UK’s official Covid-19 death toll passes 60,000

By Tess de la Mare, PA
·2 min read

The UK’s death toll from Covid-19 has now passed 60,000 – less than a month after it passed the 50,000 milestone.

The Government said on Thursday that a further 414 people had died with 28 days of testing positive for the virus.

The official figure for total deaths now stands at 60,113.

But the true figure could be significantly higher.

Separate figures published by the UK’s statistics agencies for deaths where Covid-19 has been mentioned on the death certificate, coupled with additional data on deaths that have occurred in recent days, show there have now been 76,000 deaths involving Covid-19 in the UK.

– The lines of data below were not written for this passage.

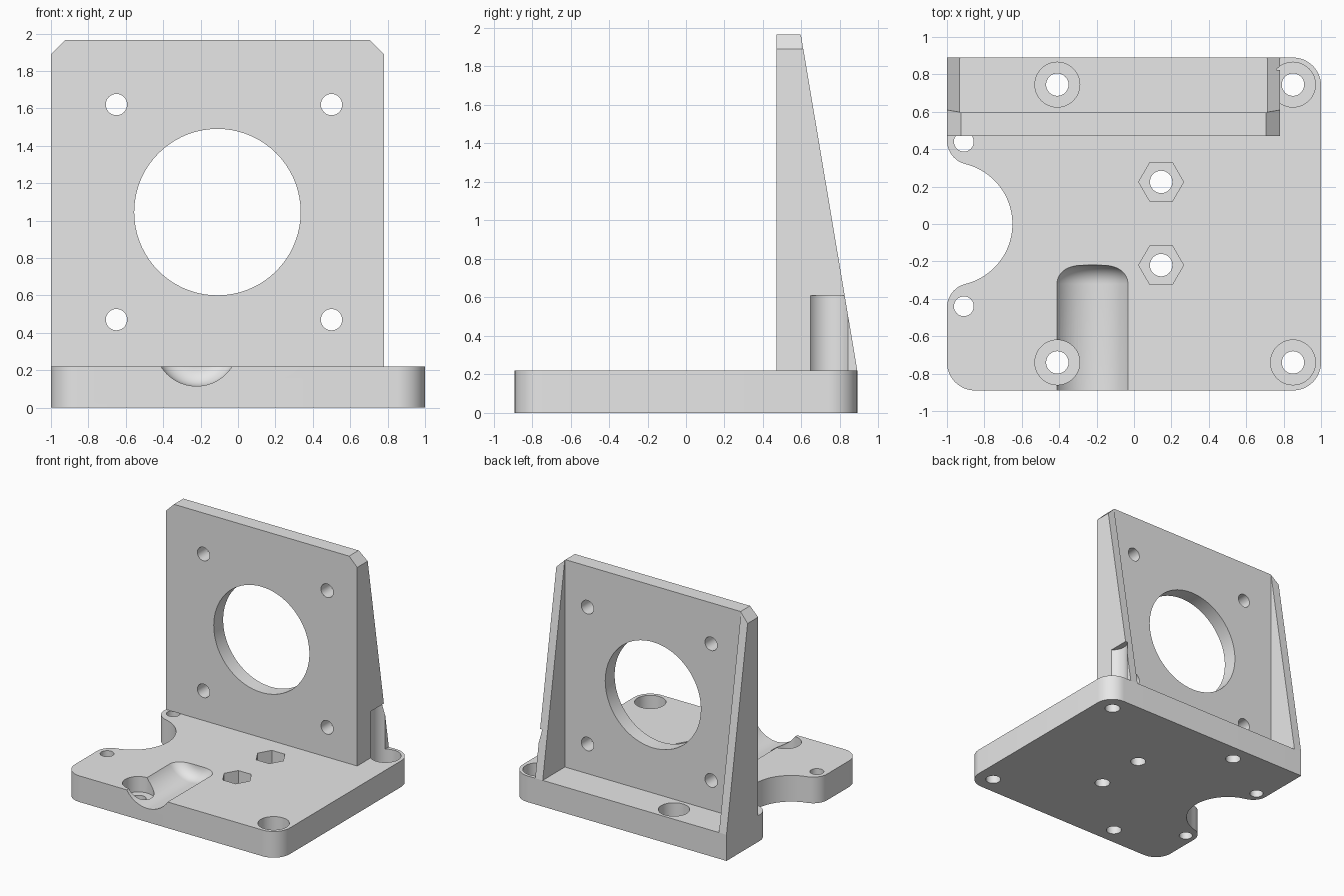
import bpy, bmesh
from math import sin, cos, radians, atan2, degrees, hypot
from mathutils import Matrix

cube = bpy.data.objects.get("Cube")
if cube:
    bpy.data.objects.remove(cube, do_unlink=True)

grey = bpy.data.materials.new("plain_grey")
grey.use_nodes = True
grey.diffuse_color = (0.8, 0.8, 0.8, 1)
grey.node_tree.nodes["Principled BSDF"].inputs["Base Color"].default_value = (0.8, 0.8, 0.8, 1)


def add_object(name, bm):
    bmesh.ops.recalc_face_normals(bm, faces=bm.faces[:])
    mesh = bpy.data.meshes.new(name)
    bm.to_mesh(mesh)
    bm.free()
    mesh.materials.append(grey)
    obj = bpy.data.objects.new(name, mesh)
    bpy.context.collection.objects.link(obj)
    return obj


def prism(name, outline, axis, lo, hi):
    """Extrude a 2D outline along an axis from lo to hi."""
    place = {"x": lambda a, b, h: (h, a, b),
             "y": lambda a, b, h: (a, h, b),
             "z": lambda a, b, h: (a, b, h)}[axis]
    bm = bmesh.new()
    rings = [[bm.verts.new(place(a, b, h)) for a, b in outline] for h in (lo, hi)]
    for ring in rings:
        bm.faces.new(ring)
    n = len(outline)
    for i in range(n):
        j = (i + 1) % n
        bm.faces.new((rings[0][i], rings[0][j], rings[1][j], rings[1][i]))
    return add_object(name, bm)


def arc(cx, cy, r, start, end, steps=12):
    angles = [radians(start + (end - start) * i / steps) for i in range(steps + 1)]
    return [(cx + r * cos(t), cy + r * sin(t)) for t in angles]


def disc(cx, cy, r, sides=48):
    return arc(cx, cy, r, 0, 360, sides)[:-1]


def cut(target, cutter):
    cutter.hide_render = True
    mod = target.modifiers.new("cut", "BOOLEAN")
    mod.operation = "DIFFERENCE"
    mod.solver = "EXACT"
    mod.object = cutter
    bpy.context.view_layer.objects.active = target
    bpy.ops.object.modifier_apply(modifier=mod.name)
    bpy.data.objects.remove(cutter, do_unlink=True)


TOP = 0.22       # top of the base plate
HALF = 0.89      # half depth of the base plate
FRONT = 0.47     # front of the upright

# Base plate with rounded corners and a scooped side
corner, nx, notch, lobe_x, lobe = 0.15, -0.98, 0.33, -0.87, 0.13
lobe_y = ((notch + lobe) ** 2 - (lobe_x - nx) ** 2) ** 0.5
turn = degrees(atan2(lobe_y, lobe_x - nx))
outline = arc(-0.85, -0.74, corner, 180, 270)
outline += arc(0.85, -0.74, corner, 270, 360)
outline += arc(0.85, 0.74, corner, 0, 90)
outline += [(-1, HALF)]
outline += arc(lobe_x, lobe_y, lobe, 180, 180 + turn)
outline += arc(nx, 0, notch, turn, -turn, 32)[1:-1]
outline += arc(lobe_x, -lobe_y, lobe, 180 - turn, 180)
base = prism("base_plate", outline, "z", 0, TOP)

# Rounded trough in the front of the base
bm = bmesh.new()
bmesh.ops.create_cone(bm, cap_ends=True, segments=72, radius1=0.225, radius2=0.225, depth=1,
                      matrix=Matrix.Translation((-0.222, -0.72, 0.34)) @ Matrix.Rotation(radians(90), 4, "X"))
rim = [e for e in bm.edges if all(v.co.y > -0.3 for v in e.verts)]
bmesh.ops.bevel(bm, geom=rim, offset=0.1, segments=8, profile=0.5, affect="EDGES")
cut(base, add_object("trough_cutter", bm))

# Upright: chamfered outline, sloped back, hollow between two ribs
left, right, peak, chamfer = -1, 0.78, 1.965, 0.075
upright = prism("upright_bracket", [
    (left, TOP), (right, TOP), (right, peak - chamfer), (right - chamfer, peak),
    (left + chamfer, peak), (left, peak - chamfer)], "y", FRONT, HALF)
cut(upright, prism("slope_cutter", [
    (HALF, TOP), (0.597, peak), (0.58, peak + 0.1), (1.2, peak + 0.1), (1.2, TOP)], "x", -1.2, 1))
cut(upright, prism("hollow_cutter", [
    (left + 0.07, 0.1), (right - 0.07, 0.1), (right - 0.07, 2.2), (left + 0.07, 2.2)], "y", 0.595, 1.2))

# Large opening and four mounting holes in the upright
cut(upright, prism("opening_cutter", disc(-0.11, 1.045, 0.445, 72), "y", 0.3, 0.8))
for x in (-0.65, 0.5):
    for z in (0.47, 1.62):
        cut(upright, prism("mount_cutter", disc(x, z, 0.057, 32), "y", 0.3, 0.8))

# Counterbored corner holes; the one beside the rib bites into it
for x in (-0.41, 0.85):
    for y in (-0.74, 0.745):
        cut(base, prism("bore_cutter", disc(x, y, 0.12), "z", 0.09, 0.61))
        cut(base, prism("screw_cutter", disc(x, y, 0.06, 32), "z", -0.1, 0.5))
cut(upright, prism("rib_cutter", disc(0.85, 0.745, 0.12), "z", 0.1, 0.61))

# Hexagonal nut pockets with through holes, and plain holes by the scoop
for y in (-0.22, 0.225):
    cut(base, prism("nut_cutter", disc(0.145, y, 0.12, 6), "z", 0.1, 0.5))
    cut(base, prism("bolt_cutter", disc(0.145, y, 0.06, 32), "z", -0.1, 0.5))
for y in (-0.44, 0.44):
    cut(base, prism("side_cutter", disc(-0.91, y, 0.053, 32), "z", -0.1, 0.5))

# Smooth the round walls, keep edges sharp
for obj in (base, upright):
    bpy.ops.object.select_all(action="DESELECT")
    obj.select_set(True)
    bpy.context.view_layer.objects.active = obj
    bpy.ops.object.shade_smooth_by_angle(angle=radians(30))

These figures are based on deaths where coronavirus is mentioned anywhere on the death certificate while the Government’s data counts only those people who died within 28 days of testing positive for Covid-19.

Despite the grim milestone, there is a sliver of good news as both transmission rates and death rates appear to be falling.

The Government said that, as of 9am on Thursday, there had been a further 14,879 lab-confirmed cases of coronavirus in the UK, bringing the total number of cases to 1,674,134.

The number of people who have tested positive over the last seven days has dropped by 16.9% compared with the previous week, while the number of deaths being reported has dropped by 5.3% over the same period.

The number of hospital admissions for coronavirus patients over the period of November 23 to 29 fell by 13.9% from the previous week.

The death toll exceeded 50,000 on November 11 when a further 595 people were reported to have died within 28 days of testing positive for coronavirus.

At the time, there were 65,000 mortalities in the UK where Covid-19 was mentioned on the death certificate.

Dr Chaand Nagpaul, chair of the British Medical Association, said: “This figure is yet another tragic milestone during our fight against this pandemic and shows the scale of the catastrophic impact that Covid-19 has had on this country.

“While news about the Pfizer vaccine has given us all hope that the end of this pandemic could now be in sight, 60,000 deaths should serve as a stark reminder that we are not out of the woods yet.

“This deadly virus is still spreading and will continue to do so for some time.

“It is crucial then that the Government ensures that robust infection control measures are in place, along with an effective test and trace system and that the public continue to adhere to public health rules and guidelines, if we are to reduce the spread of the disease and the avoidable loss of lives in the coming months.”